-- Data section follows --

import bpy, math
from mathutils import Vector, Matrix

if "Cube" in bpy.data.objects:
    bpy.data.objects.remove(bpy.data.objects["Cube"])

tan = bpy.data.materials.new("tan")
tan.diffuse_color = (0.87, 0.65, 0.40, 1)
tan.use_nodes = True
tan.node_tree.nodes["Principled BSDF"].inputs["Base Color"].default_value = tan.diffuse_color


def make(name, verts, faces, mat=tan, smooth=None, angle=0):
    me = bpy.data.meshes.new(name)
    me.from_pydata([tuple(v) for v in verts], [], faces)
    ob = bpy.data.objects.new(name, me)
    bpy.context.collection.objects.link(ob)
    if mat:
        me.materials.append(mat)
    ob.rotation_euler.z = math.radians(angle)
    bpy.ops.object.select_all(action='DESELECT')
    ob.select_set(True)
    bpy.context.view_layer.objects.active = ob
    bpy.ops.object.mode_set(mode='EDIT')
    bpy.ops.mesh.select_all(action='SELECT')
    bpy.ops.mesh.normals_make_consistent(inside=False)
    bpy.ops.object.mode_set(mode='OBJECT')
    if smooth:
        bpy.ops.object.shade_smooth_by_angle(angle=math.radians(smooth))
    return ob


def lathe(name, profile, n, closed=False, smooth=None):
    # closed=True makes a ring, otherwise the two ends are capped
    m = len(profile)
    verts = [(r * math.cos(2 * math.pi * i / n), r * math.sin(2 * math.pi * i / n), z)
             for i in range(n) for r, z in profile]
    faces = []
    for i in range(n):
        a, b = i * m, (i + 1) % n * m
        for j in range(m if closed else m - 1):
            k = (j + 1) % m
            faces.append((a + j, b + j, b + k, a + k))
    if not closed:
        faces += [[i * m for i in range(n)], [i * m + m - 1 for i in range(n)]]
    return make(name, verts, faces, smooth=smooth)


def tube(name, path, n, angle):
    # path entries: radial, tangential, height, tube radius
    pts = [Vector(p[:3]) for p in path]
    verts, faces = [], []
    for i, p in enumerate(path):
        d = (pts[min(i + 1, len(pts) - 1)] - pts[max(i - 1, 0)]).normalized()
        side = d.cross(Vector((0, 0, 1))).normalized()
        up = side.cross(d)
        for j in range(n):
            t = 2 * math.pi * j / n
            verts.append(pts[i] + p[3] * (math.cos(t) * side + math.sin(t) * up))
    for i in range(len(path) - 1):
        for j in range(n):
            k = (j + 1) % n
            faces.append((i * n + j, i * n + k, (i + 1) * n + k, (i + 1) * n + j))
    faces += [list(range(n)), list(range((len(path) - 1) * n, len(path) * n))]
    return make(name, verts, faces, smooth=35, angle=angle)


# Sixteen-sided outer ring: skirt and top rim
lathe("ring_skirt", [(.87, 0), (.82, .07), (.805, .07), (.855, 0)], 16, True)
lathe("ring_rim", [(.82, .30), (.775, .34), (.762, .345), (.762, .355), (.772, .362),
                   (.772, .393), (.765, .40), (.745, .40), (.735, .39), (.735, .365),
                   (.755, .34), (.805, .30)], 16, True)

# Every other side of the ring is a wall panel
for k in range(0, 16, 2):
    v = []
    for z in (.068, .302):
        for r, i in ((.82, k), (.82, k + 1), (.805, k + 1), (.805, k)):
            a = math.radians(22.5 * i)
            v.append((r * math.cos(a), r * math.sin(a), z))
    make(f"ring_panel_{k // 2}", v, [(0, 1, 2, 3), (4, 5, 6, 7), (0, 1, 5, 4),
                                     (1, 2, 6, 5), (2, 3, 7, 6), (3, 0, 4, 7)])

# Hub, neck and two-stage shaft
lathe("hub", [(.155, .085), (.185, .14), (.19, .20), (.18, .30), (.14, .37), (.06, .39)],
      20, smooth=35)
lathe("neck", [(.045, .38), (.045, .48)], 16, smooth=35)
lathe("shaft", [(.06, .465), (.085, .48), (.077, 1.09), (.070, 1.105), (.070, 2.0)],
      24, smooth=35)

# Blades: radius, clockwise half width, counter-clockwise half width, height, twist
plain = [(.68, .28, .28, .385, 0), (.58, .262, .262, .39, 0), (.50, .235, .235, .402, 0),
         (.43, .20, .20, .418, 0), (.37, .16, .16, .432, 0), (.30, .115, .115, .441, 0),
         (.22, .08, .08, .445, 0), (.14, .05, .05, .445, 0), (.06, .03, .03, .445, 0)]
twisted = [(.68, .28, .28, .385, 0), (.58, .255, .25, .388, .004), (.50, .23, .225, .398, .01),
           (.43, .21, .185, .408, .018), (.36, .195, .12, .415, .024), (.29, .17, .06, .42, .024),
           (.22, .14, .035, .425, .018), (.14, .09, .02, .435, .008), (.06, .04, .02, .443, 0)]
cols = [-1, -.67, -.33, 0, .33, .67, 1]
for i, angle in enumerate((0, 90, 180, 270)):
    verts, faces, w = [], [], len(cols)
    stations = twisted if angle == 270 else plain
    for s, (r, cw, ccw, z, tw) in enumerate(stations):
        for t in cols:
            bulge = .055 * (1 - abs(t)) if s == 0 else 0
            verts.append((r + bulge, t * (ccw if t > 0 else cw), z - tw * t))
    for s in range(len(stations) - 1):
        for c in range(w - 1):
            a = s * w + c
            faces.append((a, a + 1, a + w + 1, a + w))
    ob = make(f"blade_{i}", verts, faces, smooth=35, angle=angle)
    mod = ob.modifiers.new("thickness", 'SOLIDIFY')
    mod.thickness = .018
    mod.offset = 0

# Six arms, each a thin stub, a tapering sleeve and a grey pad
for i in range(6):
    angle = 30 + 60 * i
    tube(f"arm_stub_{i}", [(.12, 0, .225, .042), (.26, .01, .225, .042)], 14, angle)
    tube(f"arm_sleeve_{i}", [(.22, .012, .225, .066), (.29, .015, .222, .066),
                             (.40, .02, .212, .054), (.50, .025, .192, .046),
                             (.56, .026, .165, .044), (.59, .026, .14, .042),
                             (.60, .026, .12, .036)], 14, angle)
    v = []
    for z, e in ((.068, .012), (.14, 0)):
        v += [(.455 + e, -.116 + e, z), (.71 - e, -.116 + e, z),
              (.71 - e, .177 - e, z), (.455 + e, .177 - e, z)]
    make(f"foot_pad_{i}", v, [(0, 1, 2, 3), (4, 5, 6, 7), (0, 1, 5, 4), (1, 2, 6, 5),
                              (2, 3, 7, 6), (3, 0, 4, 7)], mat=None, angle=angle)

-- Data section concluded --

- [Task description]: Skip all lines ahead of the one containing "24, smooth=35)". Reproduce that line and the remainder of the listing above exactly.

- [Answer box]:
      24, smooth=35)

# Blades: radius, clockwise half width, counter-clockwise half width, height, twist
plain = [(.68, .28, .28, .385, 0), (.58, .262, .262, .39, 0), (.50, .235, .235, .402, 0),
         (.43, .20, .20, .418, 0), (.37, .16, .16, .432, 0), (.30, .115, .115, .441, 0),
         (.22, .08, .08, .445, 0), (.14, .05, .05, .445, 0), (.06, .03, .03, .445, 0)]
twisted = [(.68, .28, .28, .385, 0), (.58, .255, .25, .388, .004), (.50, .23, .225, .398, .01),
           (.43, .21, .185, .408, .018), (.36, .195, .12, .415, .024), (.29, .17, .06, .42, .024),
           (.22, .14, .035, .425, .018), (.14, .09, .02, .435, .008), (.06, .04, .02, .443, 0)]
cols = [-1, -.67, -.33, 0, .33, .67, 1]
for i, angle in enumerate((0, 90, 180, 270)):
    verts, faces, w = [], [], len(cols)
    stations = twisted if angle == 270 else plain
    for s, (r, cw, ccw, z, tw) in enumerate(stations):
        for t in cols:
            bulge = .055 * (1 - abs(t)) if s == 0 else 0
            verts.append((r + bulge, t * (ccw if t > 0 else cw), z - tw * t))
    for s in range(len(stations) - 1):
        for c in range(w - 1):
            a = s * w + c
            faces.append((a, a + 1, a + w + 1, a + w))
    ob = make(f"blade_{i}", verts, faces, smooth=35, angle=angle)
    mod = ob.modifiers.new("thickness", 'SOLIDIFY')
    mod.thickness = .018
    mod.offset = 0

# Six arms, each a thin stub, a tapering sleeve and a grey pad
for i in range(6):
    angle = 30 + 60 * i
    tube(f"arm_stub_{i}", [(.12, 0, .225, .042), (.26, .01, .225, .042)], 14, angle)
    tube(f"arm_sleeve_{i}", [(.22, .012, .225, .066), (.29, .015, .222, .066),
                             (.40, .02, .212, .054), (.50, .025, .192, .046),
                             (.56, .026, .165, .044), (.59, .026, .14, .042),
                             (.60, .026, .12, .036)], 14, angle)
    v = []
    for z, e in ((.068, .012), (.14, 0)):
        v += [(.455 + e, -.116 + e, z), (.71 - e, -.116 + e, z),
              (.71 - e, .177 - e, z), (.455 + e, .177 - e, z)]
    make(f"foot_pad_{i}", v, [(0, 1, 2, 3), (4, 5, 6, 7), (0, 1, 5, 4), (1, 2, 6, 5),
                              (2, 3, 7, 6), (3, 0, 4, 7)], mat=None, angle=angle)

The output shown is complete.